por | 25 marzo, 2011

Most of the time you login into remote server via ssh. If you start a shell script or command and you exit (abort remote connection), the process / command will get killed. Sometime job or command takes a long time. If you are not sure when the job will finish, then it is better to leave job running in background. However, if you logout the system, the job will be stopped. What do you do?

nohup command

Answer is simple, use nohup utility which allows to run command./process or shell script that can continue running in the background after you log out from a shell:

nohup Syntax:

nohup command-name &


  • command-name : is name of shell script or command name. You can pass argument to command or a shell script.
  • & : nohup does not automatically put the command it runs in the background; you must do that explicitly, by ending the command line with an & symbol.

nohup command examples

1) Login to remote server
$ ssh [email protected]
2) Execute script called
# nohup &
Type exit or press CTRL + D exit from remote server.
# exit
3) Find all programs and scripts with setuid bit set on, enter:
# nohup find / -xdev -type f -perm +u=s -print > out.txt &
Type exit or press CTRL + D exit from remote server.
# exit
Please note that nohup does not change the scheduling priority of COMMAND; use nice for that:
# nohup nice -n -5 ls / > out.txt &
As you can see nohup keep processes running after you exit from a shell.

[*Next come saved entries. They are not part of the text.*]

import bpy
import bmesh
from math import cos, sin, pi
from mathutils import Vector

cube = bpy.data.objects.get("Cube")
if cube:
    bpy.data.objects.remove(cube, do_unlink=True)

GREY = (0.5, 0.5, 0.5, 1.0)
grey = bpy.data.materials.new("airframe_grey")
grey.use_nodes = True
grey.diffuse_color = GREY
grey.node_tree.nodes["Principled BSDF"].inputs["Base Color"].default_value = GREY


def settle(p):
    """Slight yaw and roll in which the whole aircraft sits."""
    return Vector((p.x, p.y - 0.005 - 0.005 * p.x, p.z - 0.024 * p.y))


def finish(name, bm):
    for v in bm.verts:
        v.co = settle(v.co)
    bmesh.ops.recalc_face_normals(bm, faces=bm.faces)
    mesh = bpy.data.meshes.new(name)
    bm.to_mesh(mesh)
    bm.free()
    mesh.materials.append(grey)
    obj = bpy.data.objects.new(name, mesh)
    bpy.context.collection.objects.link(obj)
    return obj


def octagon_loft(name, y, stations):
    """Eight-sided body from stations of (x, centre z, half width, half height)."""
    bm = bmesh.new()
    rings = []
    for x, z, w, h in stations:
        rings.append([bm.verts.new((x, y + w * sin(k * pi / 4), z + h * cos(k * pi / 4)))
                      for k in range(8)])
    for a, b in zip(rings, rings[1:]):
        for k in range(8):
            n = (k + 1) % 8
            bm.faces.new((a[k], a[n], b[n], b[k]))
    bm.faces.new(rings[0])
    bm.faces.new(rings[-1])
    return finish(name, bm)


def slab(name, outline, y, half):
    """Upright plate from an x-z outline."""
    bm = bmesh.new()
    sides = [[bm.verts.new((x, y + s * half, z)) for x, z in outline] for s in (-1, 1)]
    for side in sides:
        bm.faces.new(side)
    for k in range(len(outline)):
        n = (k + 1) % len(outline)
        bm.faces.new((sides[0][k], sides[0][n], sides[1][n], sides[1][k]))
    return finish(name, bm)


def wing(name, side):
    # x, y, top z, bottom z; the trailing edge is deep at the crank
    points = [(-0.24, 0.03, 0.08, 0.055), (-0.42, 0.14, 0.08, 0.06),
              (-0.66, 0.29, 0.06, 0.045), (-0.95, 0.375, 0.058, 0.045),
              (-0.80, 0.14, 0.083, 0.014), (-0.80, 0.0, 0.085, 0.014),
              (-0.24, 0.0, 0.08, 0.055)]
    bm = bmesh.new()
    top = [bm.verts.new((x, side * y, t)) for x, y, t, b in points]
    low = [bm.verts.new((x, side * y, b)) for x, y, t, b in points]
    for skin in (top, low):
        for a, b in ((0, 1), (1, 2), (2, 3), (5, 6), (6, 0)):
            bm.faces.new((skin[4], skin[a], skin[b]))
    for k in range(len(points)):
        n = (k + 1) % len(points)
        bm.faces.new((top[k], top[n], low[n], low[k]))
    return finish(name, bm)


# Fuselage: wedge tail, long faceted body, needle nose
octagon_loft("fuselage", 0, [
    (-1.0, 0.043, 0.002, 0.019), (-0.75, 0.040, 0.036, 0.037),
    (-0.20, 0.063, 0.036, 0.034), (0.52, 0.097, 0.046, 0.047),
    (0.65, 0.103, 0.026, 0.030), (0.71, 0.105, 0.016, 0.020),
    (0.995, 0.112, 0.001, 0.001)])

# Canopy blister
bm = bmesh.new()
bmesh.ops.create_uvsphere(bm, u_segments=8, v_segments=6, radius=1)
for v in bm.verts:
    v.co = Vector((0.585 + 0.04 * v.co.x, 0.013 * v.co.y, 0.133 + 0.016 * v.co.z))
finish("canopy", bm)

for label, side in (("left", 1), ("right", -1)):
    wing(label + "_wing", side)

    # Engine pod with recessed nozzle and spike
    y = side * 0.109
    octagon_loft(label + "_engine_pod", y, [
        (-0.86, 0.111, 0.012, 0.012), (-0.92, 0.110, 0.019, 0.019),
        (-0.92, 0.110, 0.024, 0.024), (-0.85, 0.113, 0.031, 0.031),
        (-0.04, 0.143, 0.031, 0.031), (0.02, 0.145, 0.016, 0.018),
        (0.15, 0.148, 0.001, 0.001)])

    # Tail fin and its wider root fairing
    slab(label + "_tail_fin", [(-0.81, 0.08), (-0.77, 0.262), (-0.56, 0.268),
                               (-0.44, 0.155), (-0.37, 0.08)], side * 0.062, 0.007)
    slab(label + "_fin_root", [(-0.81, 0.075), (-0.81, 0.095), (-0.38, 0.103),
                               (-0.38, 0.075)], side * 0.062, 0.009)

Read man page of nohup and nice command for more information. Please note that nohup is almost available on Solaris/BSD/Linux/UNIX variant.

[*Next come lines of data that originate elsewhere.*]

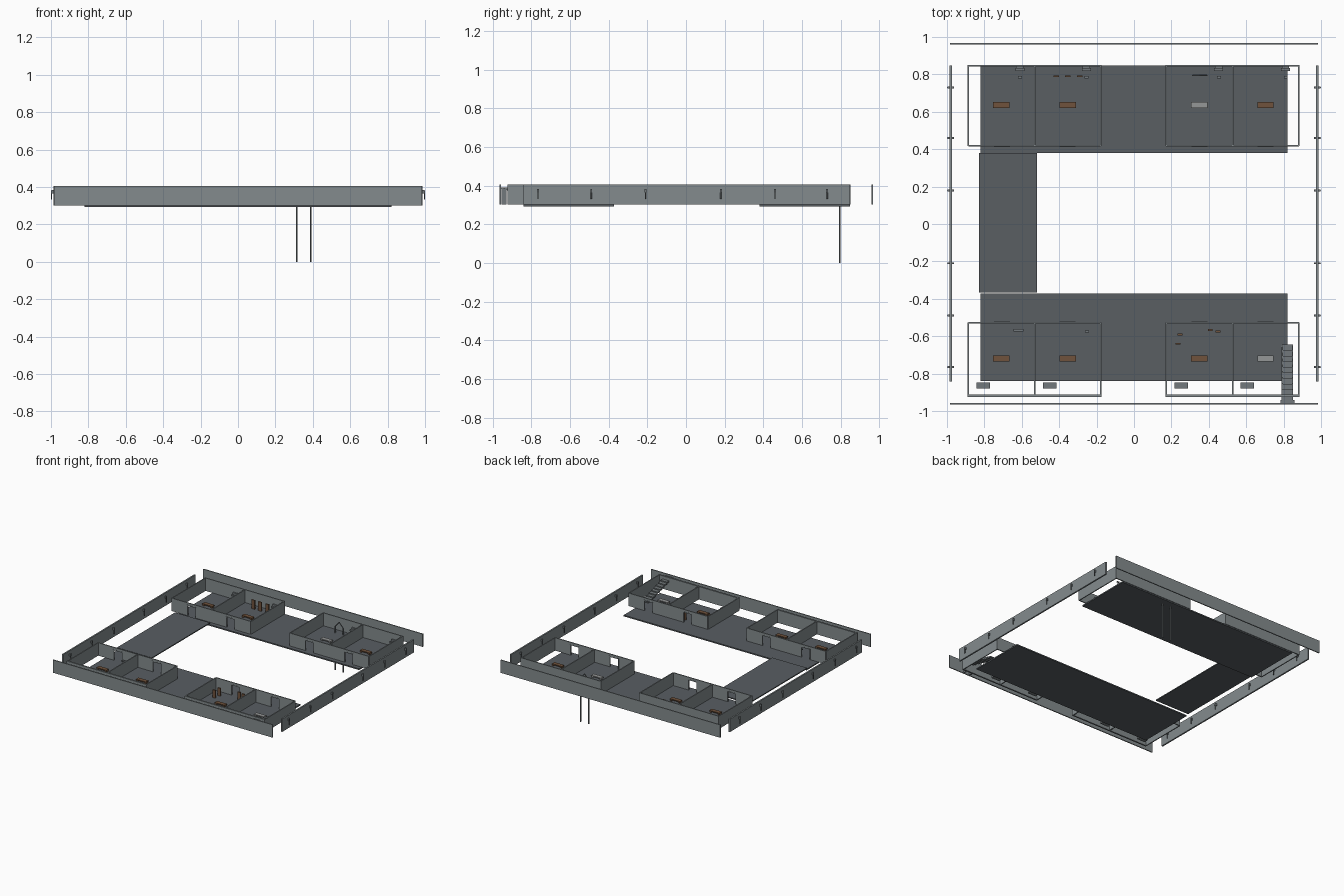
import bpy, bmesh, math
from mathutils import Vector, Matrix

if "Cube" in bpy.data.objects:
    bpy.data.objects.remove(bpy.data.objects["Cube"])

Z0, Z1 = 0.302, 0.406          # wall bottom and top
T = 0.008                      # wall thickness


def material(name, *rgb):
    m = bpy.data.materials.new(name)
    m.diffuse_color = (*rgb, 1)
    m.use_nodes = True
    m.node_tree.nodes["Principled BSDF"].inputs["Base Color"].default_value = m.diffuse_color
    return m


brown = material("brown_wood", 0.16, 0.085, 0.045)
slate = material("wall_slate", 0.23, 0.26, 0.27)
dark = material("floor_slate", 0.10, 0.112, 0.123)
metal = material("metal_grey", 0.17, 0.19, 0.20)
pale = material("pale_grey", 0.30, 0.31, 0.31)


def make(name, boxes=(), bars=(), mat=metal):
    """boxes: (x0,x1,y0,y1,z0,z1); bars: (start, end, radius)."""
    bm = bmesh.new()
    for x0, x1, y0, y1, z0, z1 in boxes:
        m = Matrix.Translation(((x0 + x1) / 2, (y0 + y1) / 2, (z0 + z1) / 2)) @ \
            Matrix.Diagonal((x1 - x0, y1 - y0, z1 - z0, 1))
        bmesh.ops.create_cube(bm, size=1, matrix=m)
    for a, b, r in bars:
        a, b = Vector(a), Vector(b)
        rot = (b - a).to_track_quat('Z', 'Y').to_matrix().to_4x4()
        bmesh.ops.create_cone(bm, cap_ends=True, segments=6, radius1=r, radius2=r,
                              depth=(b - a).length,
                              matrix=Matrix.Translation((a + b) / 2) @ rot)
    me = bpy.data.meshes.new(name)
    bm.to_mesh(me)
    bm.free()
    ob = bpy.data.objects.new(name, me)
    bpy.context.collection.objects.link(ob)
    me.materials.append(mat)
    return ob


# floor slabs
make("back_floor", [(-0.82, 0.82, 0.38, 0.847, 0.292, Z0)], mat=dark)
make("front_floor", [(-0.82, 0.82, -0.84, -0.372, 0.292, Z0)], mat=dark)
make("connecting_floor", [(-0.83, -0.518, -0.365, 0.38, 0.310, 0.318)], mat=dark)

# outer walls
make("front_outer_wall", [(-0.984, 0.984, -0.965, -0.957, Z0, Z1)], mat=slate)
make("back_outer_wall", [(-0.984, 0.984, 0.960, 0.968, Z0, Z1)], mat=slate)
for side, s in (("left", -1), ("right", 1)):
    x = s * 0.98
    make(side + "_outer_wall", [(x - 0.006, x + 0.006, -0.843, 0.847, Z0, Z1)], mat=slate)
    # bracket lamps on both faces of the side walls
    for y in (0.73, 0.46, 0.18, -0.21, -0.49, -0.765):
        bars = []
        for d in (-1, 1):
            o = x + d * 0.016
            bars += [((x, y, 0.385), (o, y, 0.37), 0.003),
                     ((o, y, 0.38), (o, y, 0.332), 0.003)]
        make(side + "_wall_lamp", [(x - 0.018, x + 0.018, y - 0.005, y + 0.005, 0.365, 0.383)], bars)

# cell blocks
CENTRES = (-0.705, -0.355, 0.35, 0.703)
GROUPS = ((-0.885, -0.53, -0.178), (0.172, 0.527, 0.882))


def cell_block(name, y_door, y_rear, rear_t):
    lo, hi = min(y_door, y_rear), max(y_door, y_rear)
    h = T / 2
    for g, xs in enumerate(GROUPS):
        walls = [(x - h, x + h, lo, hi, Z0, Z1) for x in xs]
        walls.append((xs[0] - h, xs[2] + h, y_rear - rear_t / 2, y_rear + rear_t / 2, Z0, Z1))
        frames = []
        for i in (0, 1):
            c = CENTRES[2 * g + i]
            w, top = 0.038, 0.385
            y0, y1 = y_door - h, y_door + h
            # wall with a doorway opening
            walls += [(xs[i], c - w, y0, y1, Z0, Z1), (c + w, xs[i + 1], y0, y1, Z0, Z1),
                      (c - w, c + w, y0, y1, top, Z1)]
            # door frame
            y0, y1 = y0 - 0.001, y1 + 0.001
            frames += [(c - w - 0.005, c - w + 0.002, y0, y1, Z0, top + 0.005),
                       (c + w - 0.002, c + w + 0.005, y0, y1, Z0, top + 0.005),
                       (c - w, c + w, y0, y1, top - 0.002, top + 0.005)]
        make(name + "_cell_walls", walls, mat=slate)
        make(name + "_door_frames", frames, mat=slate)


cell_block("back", 0.418, 0.847, T)
cell_block("front", -0.527, -0.918, 0.012)


# low tables in the cells
def table(cx, cy, mat):
    w, d = 0.044, 0.016
    boxes = [(cx - w, cx + w, cy - d, cy + d, 0.311, 0.319)]
    for sx in (-1, 1):
        x = cx + sx * (w - 0.008)
        boxes.append((x - 0.006, x + 0.006, cy - d + 0.002, cy + d - 0.002, Z0, 0.313))
    make("table", boxes, mat=mat)


for x, b, f in zip((-0.71, -0.355, 0.35, 0.703), (1, 1, 0, 1), (1, 1, 1, 0)):
    table(x, 0.635, brown if b else pale)
    table(x, -0.72, brown if f else pale)

# wall basins and stools in the back cells
for x in (-0.61, -0.255, 0.453, 0.81):
    make("wall_basin", [(x - 0.024, x + 0.024, 0.818, 0.835, 0.335, 0.345),
                        (x - 0.02, x + 0.02, 0.832, 0.845, 0.335, 0.36)])
    make("stool", [(x - 0.009, x + 0.012, 0.778, 0.79, 0.322, 0.327)],
         [((x - 0.006, 0.784, Z0), (x - 0.006, 0.784, 0.324), 0.002),
          ((x + 0.008, 0.784, Z0), (x + 0.008, 0.784, 0.324), 0.002)])

# shelf and stool in the left front cells
make("front_shelf", [(-0.645, -0.592, -0.576, -0.561, 0.335, 0.343)],
     [((-0.64, -0.568, Z0), (-0.64, -0.568, 0.337), 0.003),
      ((-0.597, -0.568, Z0), (-0.597, -0.568, 0.337), 0.003)])
make("front_stool", [(-0.262, -0.24, -0.58, -0.57, Z0, 0.33)])

# low ledges at the rear of the front cells
for x in (-0.805, -0.45, 0.253, 0.606):
    make("rear_ledge", [(x - 0.036, x + 0.036, -0.88, -0.847, Z0, 0.318)])

# upright wooden planks
for x in (-0.415, -0.355, -0.29):
    make("tall_plank", [(x - 0.015, x + 0.015, 0.785, 0.793, Z0, 0.375)], mat=brown)
for x, y in ((0.245, -0.59), (0.235, -0.64), (0.408, -0.567), (0.45, -0.574)):
    make("wood_post", [(x - 0.013, x + 0.013, y - 0.005, y + 0.005, Z0, 0.365)], mat=brown)

# pointed frame with long legs passing through the floor
make("pointed_frame", (), [((0.315, 0.795, 0), (0.315, 0.795, 0.355), 0.005),
                           ((0.388, 0.795, 0), (0.388, 0.795, 0.355), 0.005),
                           ((0.315, 0.795, 0.355), (0.352, 0.795, 0.395), 0.004),
                           ((0.388, 0.795, 0.355), (0.352, 0.795, 0.395), 0.004)])

# staircase rising to the front, with landing and its supports
N = 10
steps, run = [], 0.30 / N
for i in range(N):
    y = -0.645 - i * run
    z = Z0 + (i + 1) * 0.088 / N
    steps.append((0.79, 0.85, y - run, y, max(z - 0.012, Z0), z))
make("stair_steps", steps)
make("stair_landing", [(0.782, 0.858, -0.956, -0.94, 0.384, 0.392)])
make("stair_supports", [(x - 0.004, x + 0.004, -0.953, -0.927, Z0, 0.386) for x in (0.793, 0.847)])
make("stair_stringers", (), [((x, -0.65, Z0 + 0.005), (x, -0.945, 0.386), 0.004) for x in (0.793, 0.847)])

# 1: As pointed out by Jason you can use at command to queue a job for later execution. For example, you can run script to queue (one minute) later execution
$ echo "" | at now + 1 minute
# 2: You can also use screen command for same. Brock pointed out disown shell internal command for same purpose. Here is how you can try it out:
$ &
$ disown -h
$ exit

According to bash man page:

By default, removes each JOBSPEC argument from the table of active jobs. If the -h option is given, the job is not removed from the table, but is marked so that SIGHUP is not sent to the job if the shell receives a SIGHUP. The -a option, when JOBSPEC is not supplied, means to remove all jobs from the job table; the -r option means to remove only running jobs.

Categoría: Nix